'''

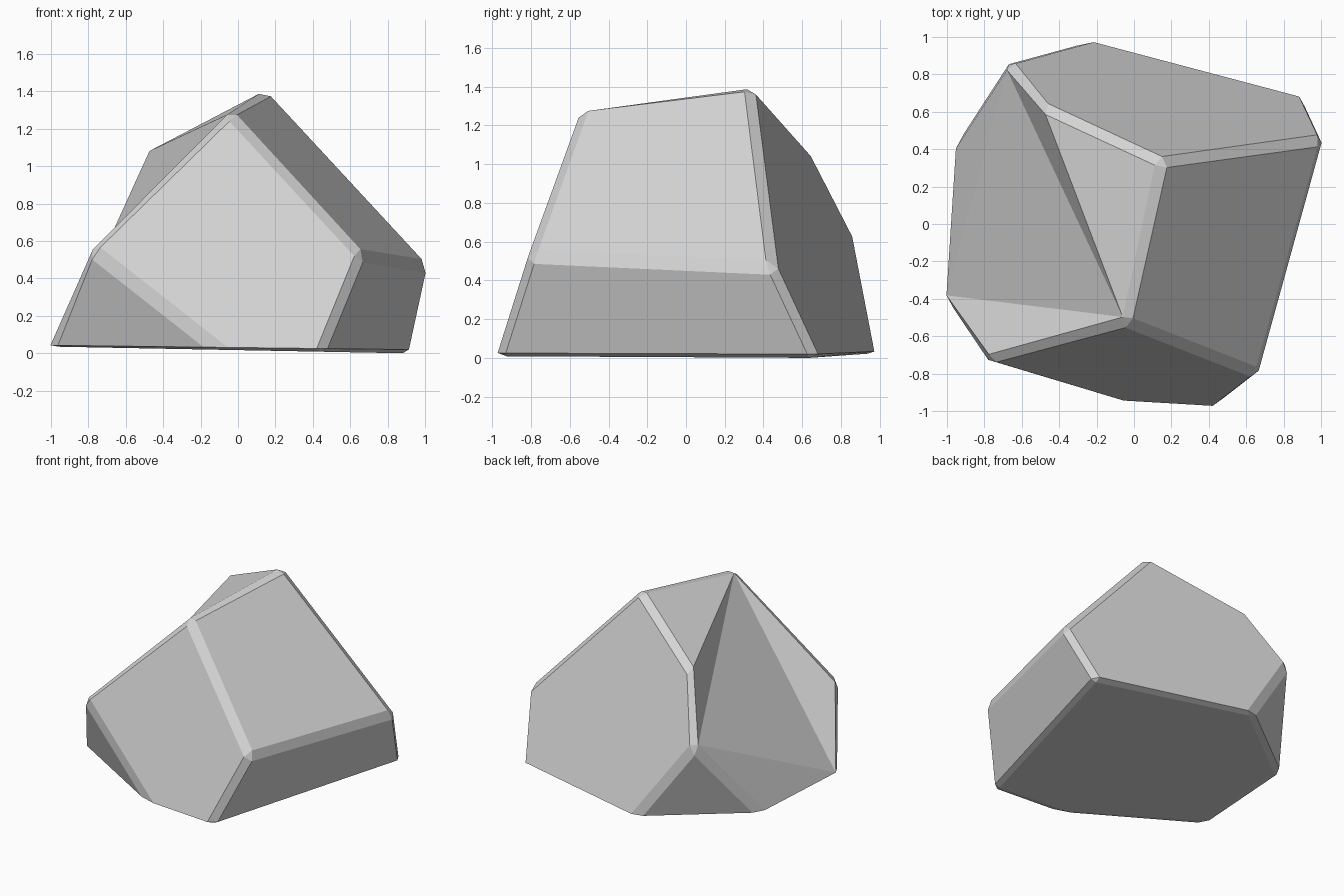
import bpy
import bmesh

cube = bpy.data.objects.get("Cube")
if cube:
    bpy.data.objects.remove(cube, do_unlink=True)

BEVEL = 0.043

# Upper corners of the boulder
corners = {
    "peak_back": (0.15, 0.335, 1.41),
    "peak_front": (-0.05, -0.54, 1.3),
    "right_front": (0.665, -0.82, 0.527),
    "right_back": (1.018, 0.455, 0.468),
    "shoulder": (-0.5, 0.635, 1.07),
    "left_front": (-0.805, -0.742, 0.562),
    "left_back": (-0.685, 0.867, 0.625),
}

# Outline where the boulder meets the ground
base = {
    "foot_right_front": (0.46, -0.98),
    "foot_right_back": (0.92, 0.665),
    "foot_back": (-0.27, 0.98),
    "foot_left_back": (-0.955, 0.45),
    "foot_left_front": (-1.012, -0.435),
    "foot_front": (-0.13, -0.945),
}

# Broad facets above the base, by corner name
facets = [
    "peak_back shoulder peak_front",
    "peak_back peak_front right_front right_back",
    "peak_front left_front foot_front foot_right_front right_front",
    "right_front foot_right_front foot_right_back right_back",
    "peak_back right_back foot_right_back foot_back left_back shoulder",
    "left_front foot_left_front foot_front",
    "left_back foot_back foot_left_back",
]
left_facet = "shoulder left_back foot_left_back foot_left_front left_front peak_front"

bm = bmesh.new()
verts = {name: bm.verts.new(co) for name, co in corners.items()}
rim = []
for name, (x, y) in base.items():
    verts[name] = bm.verts.new((x, y, 0.03 - 0.012 * x))
    rim.append(verts[name])


def add_facet(names):
    return bm.faces.new([verts[n] for n in names.split()])


for names in facets:
    add_facet(names)
add_facet(left_facet)

# Thin undercut rim and the underside
inner = [bm.verts.new((v.co.x * 0.95, v.co.y * 0.95, 0.016 - 0.018 * v.co.x)) for v in rim]
for i in range(len(rim)):
    j = (i + 1) % len(rim)
    bm.faces.new((rim[i], rim[j], inner[j], inner[i]))
bm.faces.new(inner)
bmesh.ops.recalc_face_normals(bm, faces=bm.faces[:])

# Chamfer every ridge except the soft crease on the top left
crease = bm.edges.get((verts["shoulder"], verts["peak_front"]))
ridges = [e for e in bm.edges
          if e is not crease and max(v.co.z for v in e.verts) > 0.3]
places = {name: v.co.copy() for name, v in verts.items()}
bmesh.ops.bevel(bm, geom=ridges, offset=BEVEL, segments=1,
                affect='EDGES', clamp_overlap=True)

# Hollow the warped left facet slightly along three folds
bm.normal_update()
left_verts = list(max(bm.faces, key=lambda f: -f.normal.x * f.calc_area()).verts)


def left_corner(name):
    return min(left_verts, key=lambda v: (v.co - places[name]).length)


for a, b in (("left_back", "peak_front"), ("foot_left_front", "peak_front"),
             ("left_back", "foot_left_front")):
    bmesh.ops.connect_verts(bm, verts=[left_corner(a), left_corner(b)])

# Stand the boulder centred on the ground
for axis in range(3):
    values = [v.co[axis] for v in bm.verts]
    shift = min(values) if axis == 2 else (min(values) + max(values)) / 2
    for v in bm.verts:
        v.co[axis] -= shift

mesh = bpy.data.meshes.new("boulder")
bm.to_mesh(mesh)
bm.free()

# Plain grey stone
stone = bpy.data.materials.new("stone_grey")
stone.use_nodes = True
colour = (0.66, 0.66, 0.66, 1)
stone.diffuse_color = colour
stone.node_tree.nodes["Principled BSDF"].inputs["Base Color"].default_value = colour
mesh.materials.append(stone)

boulder = bpy.data.objects.new("boulder", mesh)
bpy.context.scene.collection.objects.link(boulder)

'''

# WHAT TO PRODUCE
Please print the records above once more, word for word, omitting all pictures.

# RESPONSE TO THIS TASK
import bpy
import bmesh

cube = bpy.data.objects.get("Cube")
if cube:
    bpy.data.objects.remove(cube, do_unlink=True)

BEVEL = 0.043

# Upper corners of the boulder
corners = {
    "peak_back": (0.15, 0.335, 1.41),
    "peak_front": (-0.05, -0.54, 1.3),
    "right_front": (0.665, -0.82, 0.527),
    "right_back": (1.018, 0.455, 0.468),
    "shoulder": (-0.5, 0.635, 1.07),
    "left_front": (-0.805, -0.742, 0.562),
    "left_back": (-0.685, 0.867, 0.625),
}

# Outline where the boulder meets the ground
base = {
    "foot_right_front": (0.46, -0.98),
    "foot_right_back": (0.92, 0.665),
    "foot_back": (-0.27, 0.98),
    "foot_left_back": (-0.955, 0.45),
    "foot_left_front": (-1.012, -0.435),
    "foot_front": (-0.13, -0.945),
}

# Broad facets above the base, by corner name
facets = [
    "peak_back shoulder peak_front",
    "peak_back peak_front right_front right_back",
    "peak_front left_front foot_front foot_right_front right_front",
    "right_front foot_right_front foot_right_back right_back",
    "peak_back right_back foot_right_back foot_back left_back shoulder",
    "left_front foot_left_front foot_front",
    "left_back foot_back foot_left_back",
]
left_facet = "shoulder left_back foot_left_back foot_left_front left_front peak_front"

bm = bmesh.new()
verts = {name: bm.verts.new(co) for name, co in corners.items()}
rim = []
for name, (x, y) in base.items():
    verts[name] = bm.verts.new((x, y, 0.03 - 0.012 * x))
    rim.append(verts[name])


def add_facet(names):
    return bm.faces.new([verts[n] for n in names.split()])


for names in facets:
    add_facet(names)
add_facet(left_facet)

# Thin undercut rim and the underside
inner = [bm.verts.new((v.co.x * 0.95, v.co.y * 0.95, 0.016 - 0.018 * v.co.x)) for v in rim]
for i in range(len(rim)):
    j = (i + 1) % len(rim)
    bm.faces.new((rim[i], rim[j], inner[j], inner[i]))
bm.faces.new(inner)
bmesh.ops.recalc_face_normals(bm, faces=bm.faces[:])

# Chamfer every ridge except the soft crease on the top left
crease = bm.edges.get((verts["shoulder"], verts["peak_front"]))
ridges = [e for e in bm.edges
          if e is not crease and max(v.co.z for v in e.verts) > 0.3]
places = {name: v.co.copy() for name, v in verts.items()}
bmesh.ops.bevel(bm, geom=ridges, offset=BEVEL, segments=1,
                affect='EDGES', clamp_overlap=True)

# Hollow the warped left facet slightly along three folds
bm.normal_update()
left_verts = list(max(bm.faces, key=lambda f: -f.normal.x * f.calc_area()).verts)


def left_corner(name):
    return min(left_verts, key=lambda v: (v.co - places[name]).length)


for a, b in (("left_back", "peak_front"), ("foot_left_front", "peak_front"),
             ("left_back", "foot_left_front")):
    bmesh.ops.connect_verts(bm, verts=[left_corner(a), left_corner(b)])

# Stand the boulder centred on the ground
for axis in range(3):
    values = [v.co[axis] for v in bm.verts]
    shift = min(values) if axis == 2 else (min(values) + max(values)) / 2
    for v in bm.verts:
        v.co[axis] -= shift

mesh = bpy.data.meshes.new("boulder")
bm.to_mesh(mesh)
bm.free()

# Plain grey stone
stone = bpy.data.materials.new("stone_grey")
stone.use_nodes = True
colour = (0.66, 0.66, 0.66, 1)
stone.diffuse_color = colour
stone.node_tree.nodes["Principled BSDF"].inputs["Base Color"].default_value = colour
mesh.materials.append(stone)

boulder = bpy.data.objects.new("boulder", mesh)
bpy.context.scene.collection.objects.link(boulder)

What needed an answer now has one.